THE CURRENT AND FUTURE STATE OF AIR FORCE ISR

During this session, the panel members will respond to questions from the audience.

Moderator

Lt Gen Bruce Wright, USAF (Ret.)

Vice President, C4ISR

Lockheed Martin Corporation

Conference Chairman

Panelists

Lt Gen Larry James, USAF

Deputy Chief of Staff for Intelligence, Surveillance and Reconnaissance

Headquarters USAF, Washington, DC

Maj Gen William McCasland, USAF

Commander

Air Force Research Laboratory

Wright-Patterson AFB

 

Maj Gen Robert Otto, USAF

Commander, Air Force Intelligence, Surveillance, and Reconnaissance Agency

Lackland Air Force Base, Texas

 

Mr. Randall Walden

Director for Information Dominance Programs

Office of the Assistant Secretary of the Air Force for Acquisition

 

Brig Gen Burke "Ed" Wilson, USAF

Director, Air Component Coordination Element

Air Forces Cyber

4:00 p.m.

CONFERENCE WRAP-UP

Lt Gen Bruce Wright, USAF (Ret.)

Vice President, C4ISR

Lockheed Martin Corporation

Conference Co-Chair

Brig Gen Neal T. Robinson, USAF (Ret.)

Director, Business Development

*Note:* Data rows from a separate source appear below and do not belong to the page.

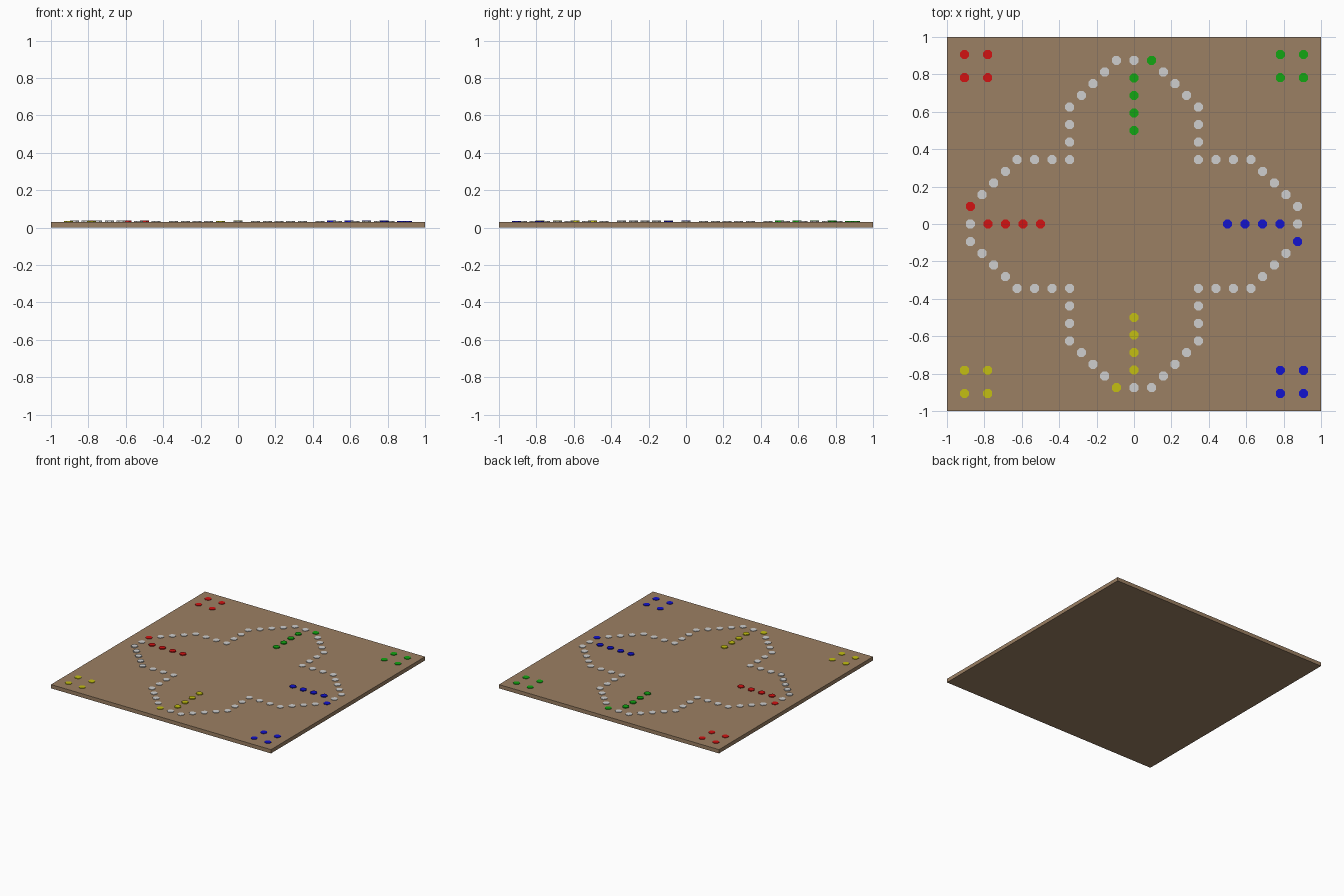
import bpy, bmesh, math
from mathutils import Matrix

if "Cube" in bpy.data.objects:
    bpy.data.objects.remove(bpy.data.objects["Cube"])

BOARD_TOP = 0.031
LOW, TALL = 0.0350, 0.0385   # top heights of the flat and raised spots
RADIUS, SIDES = 0.026, 8


def material(name, rgb):
    m = bpy.data.materials.new(name)
    m.diffuse_color = (*rgb, 1)
    m.use_nodes = True
    m.node_tree.nodes["Principled BSDF"].inputs["Base Color"].default_value = m.diffuse_color
    return m


wood = material("brown wood", (0.33, 0.215, 0.125))
white = material("pale grey", (0.62, 0.62, 0.62))
green = material("green", (0.006, 0.38, 0.006))
blue = material("blue", (0.006, 0.006, 0.62))
yellow = material("yellow", (0.55, 0.52, 0.006))
red = material("red", (0.65, 0.006, 0.006))


def finish(bm, name, mat):
    mesh = bpy.data.meshes.new(name)
    bm.to_mesh(mesh)
    bm.free()
    mesh.materials.append(mat)
    bpy.context.collection.objects.link(bpy.data.objects.new(name, mesh))


def spots(name, points, mat):
    """Short discs standing on the board; points are (x, y, top height)."""
    bm = bmesh.new()
    for x, y, top in points:
        base = BOARD_TOP - 0.002
        place = Matrix.Translation((x, y, (base + top) / 2)) @ Matrix.Rotation(math.pi / SIDES, 4, 'Z')
        bmesh.ops.create_cone(bm, cap_ends=True, segments=SIDES, radius1=RADIUS,
                              radius2=RADIUS, depth=top - base, matrix=place)
    finish(bm, name, mat)


def turn(x, y, quarter):
    """Rotate clockwise by quarter turns."""
    for _ in range(quarter):
        x, y = y, -x
    return x, y


# Board slab
bm = bmesh.new()
bmesh.ops.create_cube(bm, size=1, matrix=Matrix.Translation((0, 0, BOARD_TOP / 2))
                      @ Matrix.Diagonal((2, 2, BOARD_TOP, 1)))
finish(bm, "board", wood)

# One quarter of the track after its coloured start spot
D, S = 0.0625, 0.09375
arm = [(0.094 + D * i, 0.875 - D * i) for i in range(1, 5)]
arm += [(0.344, 0.625 - S * i) for i in range(1, 4)]
arm += [(0.344 + S * i, 0.344) for i in range(1, 4)]
arm += [(0.625 + D * i, 0.344 - D * i) for i in range(1, 5)]
arm += [(0.0, 0.875)]

track = []
for q in range(4):
    for p in arm:
        x, y = turn(*p, q)
        # the lower left diagonal is slightly raised
        raised = x < -0.6 and -0.36 < y < -0.05
        track.append((x, y, TALL if raised else LOW))
spots("track_spots", track, white)

# Start spot, home row and corner base of each player
for q, mat in enumerate((green, blue, yellow, red)):
    spots(mat.name + "_start_spot", [(*turn(0.094, 0.875, q), LOW)], mat)
    spots(mat.name + "_home_row",
          [(*turn(0, 0.5 + S * i, q), TALL) for i in range(4)], mat)
    spots(mat.name + "_corner_base",
          [(*turn(x, y, q), LOW) for x in (0.782, 0.906) for y in (0.782, 0.906)], mat)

Oracle Corporation (National Security Group)

Conference Co-Chair and Member of the AFCEA Intelligence Committee